Daniel Therrien says data and privacy will play an essential role in future discussions on Canada’s competition policy.
Canada’s Privacy Commissioner made the comments in a submission to Senator Howard Wetston’s consultation on what the Competition Act will mean in a world that continues to digitize. The Act focuses on competition and anti-competitive practices in various industries across Canada.
Therrien says the relationship between privacy, competition, and consumer protection continues to grow with the digital transformation of Canada’s economy.
He says it’s not hard to imagine how organizations could engage in anti-competitive behaviour when it comes to privacy, given it’s a “non-price factor,” meaning it’s something that will alter the demand for a specific service but only to a certain extent.
“If a reduction in the number of competitors in a market is likely to lead to increased prices, the inverse can be true with respect to privacy protection as an element of product quality,” he says. There’s less incentive to enhance privacy with fewer competitors, leaving customers with limited options.
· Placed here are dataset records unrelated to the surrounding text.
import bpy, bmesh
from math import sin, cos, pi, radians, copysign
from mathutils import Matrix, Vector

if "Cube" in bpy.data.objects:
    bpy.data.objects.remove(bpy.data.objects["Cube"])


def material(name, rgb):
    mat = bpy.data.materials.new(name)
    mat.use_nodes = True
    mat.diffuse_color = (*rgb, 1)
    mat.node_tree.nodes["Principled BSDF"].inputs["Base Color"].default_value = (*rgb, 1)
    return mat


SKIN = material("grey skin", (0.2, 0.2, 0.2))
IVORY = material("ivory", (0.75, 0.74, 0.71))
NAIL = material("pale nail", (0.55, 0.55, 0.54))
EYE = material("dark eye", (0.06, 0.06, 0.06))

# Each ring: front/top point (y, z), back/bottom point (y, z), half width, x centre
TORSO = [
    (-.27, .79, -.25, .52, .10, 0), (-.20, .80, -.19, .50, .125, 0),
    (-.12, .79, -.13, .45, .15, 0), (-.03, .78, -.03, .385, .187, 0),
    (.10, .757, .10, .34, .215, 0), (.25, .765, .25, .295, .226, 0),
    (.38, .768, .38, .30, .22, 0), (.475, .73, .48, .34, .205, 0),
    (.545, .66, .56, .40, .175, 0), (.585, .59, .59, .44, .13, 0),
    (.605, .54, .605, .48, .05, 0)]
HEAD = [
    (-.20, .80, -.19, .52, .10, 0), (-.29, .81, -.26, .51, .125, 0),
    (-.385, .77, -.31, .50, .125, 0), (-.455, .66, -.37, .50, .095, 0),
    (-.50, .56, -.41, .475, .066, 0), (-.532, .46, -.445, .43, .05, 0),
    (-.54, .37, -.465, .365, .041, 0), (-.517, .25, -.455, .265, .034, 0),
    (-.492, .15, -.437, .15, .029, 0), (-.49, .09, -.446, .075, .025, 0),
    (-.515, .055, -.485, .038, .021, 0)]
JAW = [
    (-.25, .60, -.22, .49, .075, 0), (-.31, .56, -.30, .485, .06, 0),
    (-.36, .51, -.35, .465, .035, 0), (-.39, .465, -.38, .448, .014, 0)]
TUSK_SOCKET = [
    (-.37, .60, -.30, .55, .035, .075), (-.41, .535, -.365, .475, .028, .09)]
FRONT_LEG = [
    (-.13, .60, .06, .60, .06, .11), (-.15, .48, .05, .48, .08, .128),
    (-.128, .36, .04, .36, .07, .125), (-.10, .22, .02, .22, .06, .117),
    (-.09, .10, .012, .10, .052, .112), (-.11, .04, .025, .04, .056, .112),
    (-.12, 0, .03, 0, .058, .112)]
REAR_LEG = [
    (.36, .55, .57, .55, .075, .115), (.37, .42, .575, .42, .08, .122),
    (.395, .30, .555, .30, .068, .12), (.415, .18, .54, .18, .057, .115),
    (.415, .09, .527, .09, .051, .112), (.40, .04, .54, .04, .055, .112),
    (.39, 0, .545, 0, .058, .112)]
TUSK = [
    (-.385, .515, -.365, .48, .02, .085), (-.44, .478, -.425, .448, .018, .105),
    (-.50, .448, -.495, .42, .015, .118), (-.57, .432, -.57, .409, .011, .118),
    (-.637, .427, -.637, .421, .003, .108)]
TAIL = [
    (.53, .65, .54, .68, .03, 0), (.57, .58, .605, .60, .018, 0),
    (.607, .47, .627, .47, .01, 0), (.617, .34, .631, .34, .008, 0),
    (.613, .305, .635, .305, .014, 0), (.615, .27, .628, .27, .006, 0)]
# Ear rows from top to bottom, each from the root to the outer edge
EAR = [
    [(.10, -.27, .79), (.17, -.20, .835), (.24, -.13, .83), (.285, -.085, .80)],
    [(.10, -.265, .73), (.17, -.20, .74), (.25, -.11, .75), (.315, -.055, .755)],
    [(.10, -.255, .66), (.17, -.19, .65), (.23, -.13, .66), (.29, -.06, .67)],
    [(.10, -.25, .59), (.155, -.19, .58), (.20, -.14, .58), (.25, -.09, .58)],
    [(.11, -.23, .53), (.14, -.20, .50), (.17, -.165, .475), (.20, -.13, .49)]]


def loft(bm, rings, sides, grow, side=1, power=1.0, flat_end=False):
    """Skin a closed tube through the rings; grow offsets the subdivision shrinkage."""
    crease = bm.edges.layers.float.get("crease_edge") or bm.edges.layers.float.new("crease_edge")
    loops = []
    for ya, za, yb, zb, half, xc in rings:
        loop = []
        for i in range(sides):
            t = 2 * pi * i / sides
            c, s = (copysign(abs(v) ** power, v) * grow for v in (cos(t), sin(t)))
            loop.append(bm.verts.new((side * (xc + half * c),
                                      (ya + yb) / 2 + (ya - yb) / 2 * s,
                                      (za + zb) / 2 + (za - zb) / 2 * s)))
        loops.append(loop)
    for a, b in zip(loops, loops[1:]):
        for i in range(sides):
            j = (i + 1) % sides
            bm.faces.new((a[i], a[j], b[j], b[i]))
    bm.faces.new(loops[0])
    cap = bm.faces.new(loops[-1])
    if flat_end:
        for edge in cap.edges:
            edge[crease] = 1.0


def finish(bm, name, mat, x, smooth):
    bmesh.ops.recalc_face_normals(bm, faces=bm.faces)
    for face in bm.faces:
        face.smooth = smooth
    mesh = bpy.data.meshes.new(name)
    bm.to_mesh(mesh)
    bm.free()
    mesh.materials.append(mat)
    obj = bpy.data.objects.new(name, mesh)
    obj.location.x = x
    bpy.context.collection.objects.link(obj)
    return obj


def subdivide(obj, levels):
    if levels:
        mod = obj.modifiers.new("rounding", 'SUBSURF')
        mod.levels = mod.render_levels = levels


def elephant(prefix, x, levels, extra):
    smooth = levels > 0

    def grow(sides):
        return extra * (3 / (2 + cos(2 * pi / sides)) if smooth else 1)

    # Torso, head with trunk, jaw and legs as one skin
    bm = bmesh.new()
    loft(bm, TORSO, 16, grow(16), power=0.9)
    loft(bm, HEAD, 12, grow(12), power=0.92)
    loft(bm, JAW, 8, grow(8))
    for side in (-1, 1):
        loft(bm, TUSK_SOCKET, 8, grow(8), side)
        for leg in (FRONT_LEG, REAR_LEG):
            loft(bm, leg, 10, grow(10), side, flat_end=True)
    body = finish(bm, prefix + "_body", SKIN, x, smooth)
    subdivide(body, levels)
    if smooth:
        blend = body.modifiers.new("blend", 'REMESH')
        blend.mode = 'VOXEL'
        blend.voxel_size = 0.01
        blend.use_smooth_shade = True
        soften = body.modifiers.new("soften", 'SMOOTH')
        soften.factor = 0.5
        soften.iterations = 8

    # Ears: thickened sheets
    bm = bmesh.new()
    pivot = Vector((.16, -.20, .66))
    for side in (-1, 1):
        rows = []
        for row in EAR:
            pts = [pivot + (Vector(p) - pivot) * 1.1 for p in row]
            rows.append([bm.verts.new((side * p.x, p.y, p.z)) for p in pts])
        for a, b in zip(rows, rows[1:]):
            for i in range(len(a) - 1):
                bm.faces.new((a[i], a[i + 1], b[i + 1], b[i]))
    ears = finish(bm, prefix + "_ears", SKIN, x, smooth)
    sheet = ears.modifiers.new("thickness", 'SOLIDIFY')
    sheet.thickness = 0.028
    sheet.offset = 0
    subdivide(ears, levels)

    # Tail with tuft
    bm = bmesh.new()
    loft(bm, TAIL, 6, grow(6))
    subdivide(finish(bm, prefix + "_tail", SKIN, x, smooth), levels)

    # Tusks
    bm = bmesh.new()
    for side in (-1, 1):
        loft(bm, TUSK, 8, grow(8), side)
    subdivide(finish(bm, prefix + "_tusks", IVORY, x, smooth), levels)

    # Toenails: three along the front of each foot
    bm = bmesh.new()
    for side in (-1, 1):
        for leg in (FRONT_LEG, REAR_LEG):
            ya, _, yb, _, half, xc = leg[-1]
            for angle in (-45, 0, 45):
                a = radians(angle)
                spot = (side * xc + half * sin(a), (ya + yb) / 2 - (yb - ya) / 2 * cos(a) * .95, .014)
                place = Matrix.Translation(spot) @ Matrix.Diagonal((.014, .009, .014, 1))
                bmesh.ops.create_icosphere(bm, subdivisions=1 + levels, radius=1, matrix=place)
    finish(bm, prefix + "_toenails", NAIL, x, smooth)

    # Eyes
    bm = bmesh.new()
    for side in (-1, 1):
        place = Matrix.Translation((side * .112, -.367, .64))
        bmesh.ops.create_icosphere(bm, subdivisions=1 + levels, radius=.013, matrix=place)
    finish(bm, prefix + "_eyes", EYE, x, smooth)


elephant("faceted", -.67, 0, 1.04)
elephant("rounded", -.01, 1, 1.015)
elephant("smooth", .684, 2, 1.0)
For example, if a company were to track and monetize customers’ online habits in a market with limited competition, customers would have little choice. They could accept the tracking of their information or stop using the service, a hard sell given it may not be practical, Therrien notes.
He further says there needs to be continued support for collaboration across different regulatory branches. Therrien points to the Competition and Consumer Commission of Singapore as an example. The regulatory body has stated that data protection will be an essential factor.
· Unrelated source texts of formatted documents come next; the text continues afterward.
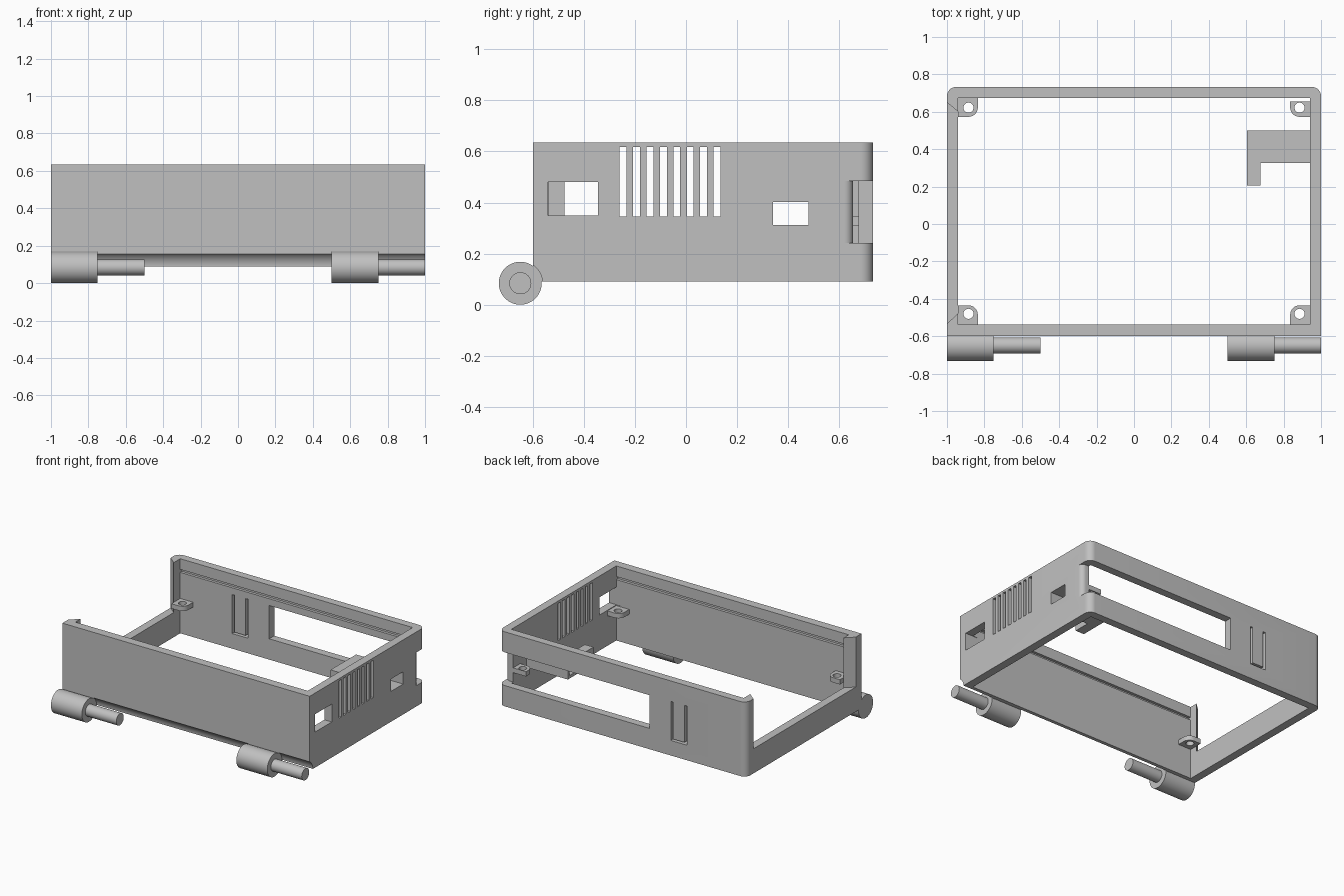
import bpy, bmesh, math
from mathutils import Matrix

old = bpy.data.objects.get("Cube")
if old:
    bpy.data.objects.remove(old, do_unlink=True)

grey = bpy.data.materials.new("plain grey")
grey.use_nodes = True
colour = (0.53, 0.53, 0.53, 1)
grey.diffuse_color = colour
grey.node_tree.nodes["Principled BSDF"].inputs["Base Color"].default_value = colour


def finish(name, bm):
    bmesh.ops.recalc_face_normals(bm, faces=bm.faces[:])
    mesh = bpy.data.meshes.new(name)
    bm.to_mesh(mesh)
    bm.free()
    mesh.materials.append(grey)
    ob = bpy.data.objects.new(name, mesh)
    bpy.context.collection.objects.link(ob)
    return ob


def prism(name, outline, z0, z1):
    """Extrude an xy outline between two heights."""
    bm = bmesh.new()
    base = bm.faces.new([bm.verts.new((x, y, z0)) for x, y in outline])
    top = bmesh.ops.extrude_face_region(bm, geom=[base])["geom"]
    bmesh.ops.translate(bm, vec=(0, 0, z1 - z0),
                        verts=[v for v in top if isinstance(v, bmesh.types.BMVert)])
    return finish(name, bm)


def box(name, x, y, z):
    return prism(name, [(x[0], y[0]), (x[1], y[0]), (x[1], y[1]), (x[0], y[1])], *z)


def rod(name, x0, x1, radius, y, z):
    """Cylinder along x."""
    bm = bmesh.new()
    bmesh.ops.create_cone(bm, cap_ends=True, segments=64, radius1=radius,
                          radius2=radius, depth=x1 - x0,
                          matrix=Matrix.Translation(((x0 + x1) / 2, y, z))
                          @ Matrix.Rotation(math.pi / 2, 4, 'Y'))
    return finish(name, bm)


def arc(cx, cy, r, a0, a1, n=10):
    angles = [math.radians(a0 + (a1 - a0) * i / n) for i in range(n + 1)]
    return [(cx + r * math.cos(a), cy + r * math.sin(a)) for a in angles]


def activate(ob):
    bpy.ops.object.select_all(action='DESELECT')
    ob.select_set(True)
    bpy.context.view_layer.objects.active = ob


def cut(ob, cutter):
    mod = ob.modifiers.new("cut", 'BOOLEAN')
    mod.operation = 'DIFFERENCE'
    mod.solver = 'EXACT'
    mod.object = cutter
    activate(ob)
    bpy.ops.object.modifier_apply(modifier=mod.name)
    bpy.data.objects.remove(cutter, do_unlink=True)


def smooth(ob):
    activate(ob)
    bpy.ops.object.shade_smooth_by_angle(angle=math.radians(30))


FRONT, BACK = -0.6, 0.733
BOTTOM, TOP = 0.09, 0.635
IN_X, IN_FRONT, IN_BACK = 0.94, -0.537, 0.675
AXIS_Y, AXIS_Z = -0.649, 0.084

# Case frame with rounded rear corners, open above and below
r = 0.05
outline = ([(-1, FRONT), (1, FRONT)] + arc(1 - r, BACK - r, r, 0, 90)
           + arc(r - 1, BACK - r, r, 90, 180))
case = prism("case_frame", outline, BOTTOM, TOP)
cut(case, box("c", (-IN_X, IN_X), (IN_FRONT, IN_BACK), (-1, 2)))

# Flared opening above the low end wall
cut(case, prism("c", [(-0.88, -0.42), (-0.88, 0.55), (-1.06, 0.70), (-1.06, -0.59)],
                0.27, 1))

# Ports and vent slots in the other end wall
END = (0.9, 1.1)
cut(case, box("c", END, (-0.54, -0.345), (0.35, 0.48)))
cut(case, box("c", END, (0.34, 0.48), (0.312, 0.402)))
for i in range(8):
    y = -0.26 + i * 0.0526
    cut(case, box("c", END, (y, y + 0.027), (0.345, 0.618)))

# Long rear opening that wraps round the corner
notch = ([(-0.22, 0.655)] + arc(0.965, 0.62, 0.035, 90, 0)
         + [(1.1, 0.62), (1.1, 0.8), (-0.22, 0.8)])
cut(case, prism("c", notch, 0.242, 0.485))

# Slits freeing a spring tongue in the rear wall
for x in (-0.52, -0.41):
    cut(case, box("c", (x, x + 0.02), (0.6, 0.8), (0.2, 0.485)))
cut(case, box("c", (-0.51, -0.4), (0.6, 0.8), (0.2, 0.215)))

# Lid grooves inside the long walls
for y in (IN_FRONT, IN_BACK):
    cut(case, box("c", (-IN_X, IN_X), (y - 0.02, y + 0.02), (0.535, 0.557)))

# Hinge clearance along the lower front edge
for x0, x1 in ((-0.75, 0.5), (0.75, 1.1)):
    cut(case, rod("c", x0, x1, 0.087, AXIS_Y, AXIS_Z))
smooth(case)

# Hinge barrels and pins
for side, x in (("right", -1), ("left", 0.5)):
    smooth(rod(side + "_hinge_barrel", x, x + 0.25, 0.084, AXIS_Y, AXIS_Z))
    smooth(rod(side + "_hinge_pin", x + 0.25, x + 0.5, 0.043, AXIS_Y, AXIS_Z))

# Corner screw tabs with one rounded corner each
for sx, side in ((-1, "right"), (1, "left")):
    for sy, end in ((-1, "front"), (1, "rear")):
        wall = IN_FRONT if sy < 0 else (0.655 if sx > 0 else IN_BACK)
        inner = -0.435 if sy < 0 else 0.573
        shape = [(IN_X, wall), (IN_X, inner)]
        shape += [(x, inner + sy * y) for x, y in arc(0.885, 0.05, 0.05, 270, 180)]
        shape += [(0.835, wall)]
        tab = prism(end + "_" + side + "_screw_tab",
                    [(sx * x, y) for x, y in shape], 0.31, 0.345)
        hole_y = -0.48 if sy < 0 else 0.622
        hole = arc(sx * 0.885, hole_y, 0.027, 0, 348.75, 31)
        cut(tab, prism("c", hole, 0.2, 0.5))
        smooth(tab)

# L-shaped port sleeve behind the rear side port
sleeve = prism("port_sleeve", [(0.605, 0.205), (0.675, 0.205), (0.675, 0.325),
                               (IN_X, 0.325), (IN_X, 0.5), (0.605, 0.5)], 0.29, 0.415)
cut(sleeve, box("c", (0.5, 1.1), (0.34, 0.48), (0.312, 0.402)))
“I would encourage you to consider, where appropriate, amendments to the Competition Act that would enable, or strengthen, cooperation with all regulators who share responsibility for overseeing digital markets,” Therrien says in closing.
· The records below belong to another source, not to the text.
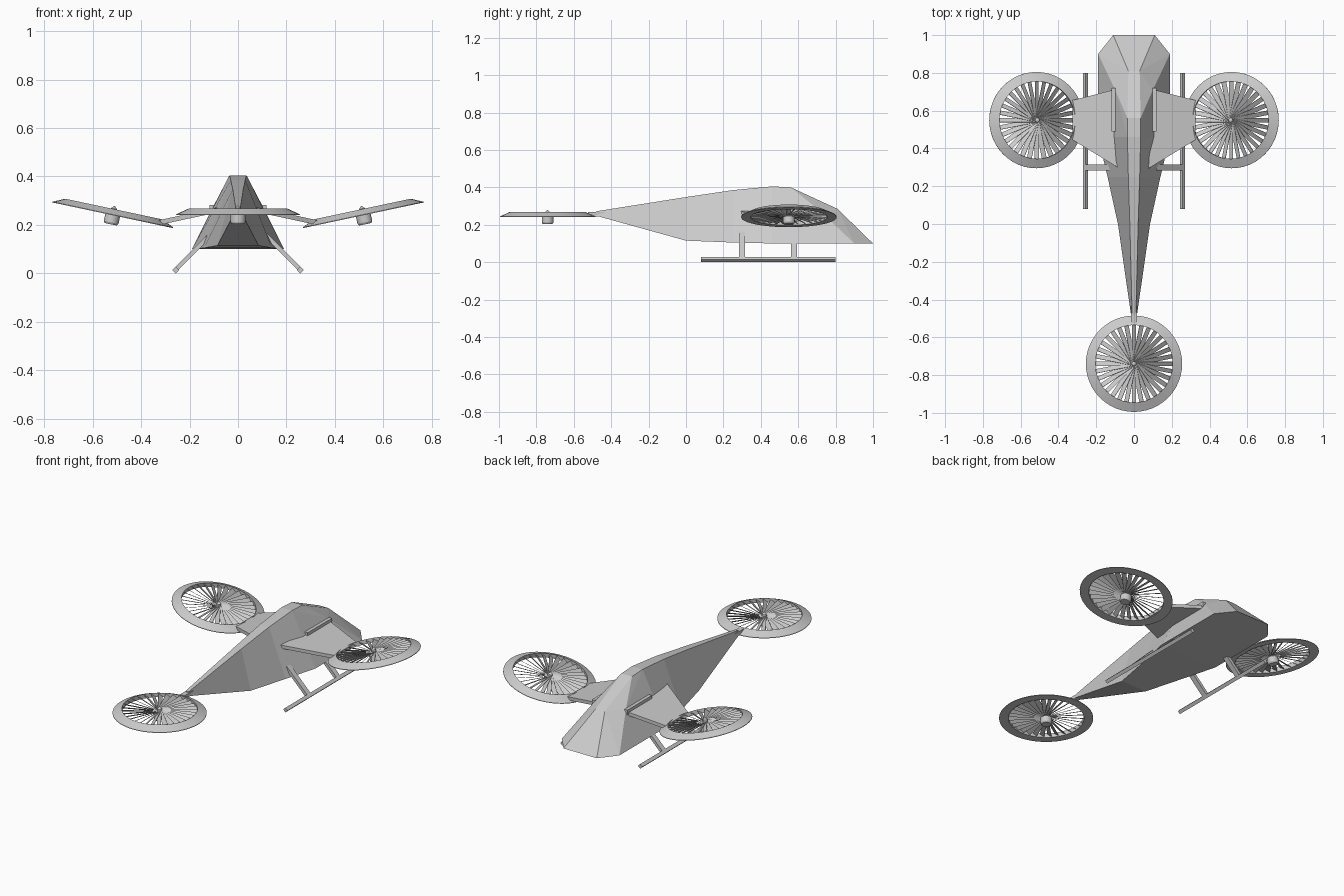
import bpy, bmesh, math
from mathutils import Matrix

if "Cube" in bpy.data.objects:
    bpy.data.objects.remove(bpy.data.objects["Cube"])

grey = bpy.data.materials.new("plain grey")
grey.use_nodes = True
grey.diffuse_color = (0.6, 0.6, 0.6, 1)
grey.node_tree.nodes["Principled BSDF"].inputs["Base Color"].default_value = (0.6, 0.6, 0.6, 1)


def finish(name, bm, smooth=False):
    bmesh.ops.recalc_face_normals(bm, faces=bm.faces)
    mesh = bpy.data.meshes.new(name)
    bm.to_mesh(mesh)
    bm.free()
    mesh.materials.append(grey)
    ob = bpy.data.objects.new(name, mesh)
    bpy.context.collection.objects.link(ob)
    if smooth:
        bpy.ops.object.select_all(action='DESELECT')
        ob.select_set(True)
        bpy.context.view_layer.objects.active = ob
        bpy.ops.object.shade_smooth_by_angle(angle=math.radians(25))


def box(name, centre, size, rot=Matrix()):
    bm = bmesh.new()
    bmesh.ops.create_cube(bm, size=1, matrix=Matrix.Translation(centre) @ rot @ Matrix.Diagonal((*size, 1)))
    finish(name, bm)


def loft(name, rings):
    """Skin matching closed rings and cap both ends."""
    bm = bmesh.new()
    loops = [[bm.verts.new(p) for p in r] for r in rings]
    for a, b in zip(loops, loops[1:]):
        for i in range(len(a)):
            j = (i + 1) % len(a)
            bm.faces.new((a[i], a[j], b[j], b[i]))
    bm.faces.new(loops[0])
    bm.faces.new(loops[-1])
    finish(name, bm)


def revolve(name, profile, place, closed, steps=48):
    """Turn an (r, z) profile about z, then place it."""
    bm = bmesh.new()
    verts = [bm.verts.new((r, 0, z)) for r, z in profile]
    pairs = list(zip(verts, verts[1:])) + ([(verts[-1], verts[0])] if closed else [])
    edges = [bm.edges.new(p) for p in pairs]
    bmesh.ops.spin(bm, geom=verts + edges, axis=(0, 0, 1), cent=(0, 0, 0),
                   angle=math.tau, steps=steps, use_duplicate=False)
    bmesh.ops.remove_doubles(bm, verts=bm.verts, dist=0.0003)
    bm.transform(place)
    finish(name, bm, True)


# Tapered rear fuselage: y, bottom half width, bottom z, top half width, top z
loft("rear_fuselage", [[(-b, y, zb), (b, y, zb), (t, y, zt), (-t, y, zt)] for y, b, zb, t, zt in (
    (-0.48, 0.016, 0.248, 0.010, 0.272),
    (0.0, 0.085, 0.115, 0.022, 0.348),
    (0.25, 0.14, 0.105, 0.030, 0.385),
    (0.46, 0.19, 0.10, 0.035, 0.405))])

# Faceted cabin and nose
bm = bmesh.new()
for x, y, z in ((0.19, 0.46, 0.10), (0.035, 0.46, 0.405), (0.035, 0.56, 0.40), (0.03, 0.81, 0.285),
                (0.10, 0.71, 0.28), (0.11, 1.0, 0.10), (0.19, 0.90, 0.10)):
    for s in (-1, 1):
        bm.verts.new((s * x, y, z))
bmesh.ops.convex_hull(bm, input=bm.verts)
bmesh.ops.dissolve_limit(bm, angle_limit=0.03, verts=bm.verts, edges=bm.edges)
finish("cabin", bm)

box("tail_boom", (0, -0.48, 0.256), (0.03, 0.09, 0.022))


def rotor(name, centre, tilt):
    place = Matrix.Translation(centre) @ Matrix.Rotation(tilt, 4, 'Y')
    revolve(name + "_ring", [(0.205, 0), (0.255, 0), (0.255, 0.003), (0.205, 0.026)], place, True)
    revolve(name + "_hub", [(0, -0.038), (0.026, -0.038), (0.031, -0.03), (0.031, 0),
                            (0.014, 0.012), (0.012, 0.028), (0, 0.04)], place, False, 24)
    # Pitched fan blades
    bm = bmesh.new()
    count = 32
    for i in range(count):
        m = (place @ Matrix.Rotation(math.tau * i / count, 4, 'Z')
             @ Matrix.Translation((0.109, 0, 0.012)) @ Matrix.Rotation(math.radians(35), 4, 'X')
             @ Matrix.Diagonal((0.194, 0.027, 0.002, 1)))
        bmesh.ops.create_cube(bm, size=1, matrix=m)
    finish(name + "_blades", bm)


rotor("tail_rotor", (0, -0.74, 0.241), 0)

for side, s in (("left", 1), ("right", -1)):
    rotor(side + "_rotor", (s * 0.517, 0.55, 0.24), -s * math.radians(12))

    # Drooping tapered wing
    loft(side + "_wing", [[(s * x, y0, z), (s * x, y1, z), (s * x, y1, z - 0.02), (s * x, y0, z - 0.02)]
                          for x, y0, y1, z in ((0.07, 0.29, 0.72, 0.275), (0.325, 0.445, 0.655, 0.22))])
    box(side + "_wing_root", (s * 0.108, 0.605, 0.268), (0.02, 0.23, 0.03))

    # Landing skid on two slanted struts
    turn = Matrix.Rotation(s * math.radians(45), 4, 'Y')
    box(side + "_skid", (s * 0.257, 0.44, 0.0145), (0.02, 0.72, 0.02), turn)
    for end, y in (("rear", 0.30), ("front", 0.577)):
        box(f"{side}_{end}_strut", (s * 0.19, y, 0.083), (0.21, 0.032, 0.018), turn)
The privacy commissioner’s office also serves as a co-chair for the Global Privacy Assembly’s Digital Citizen and Consumer Working Group, which examines the intersection of privacy and competition.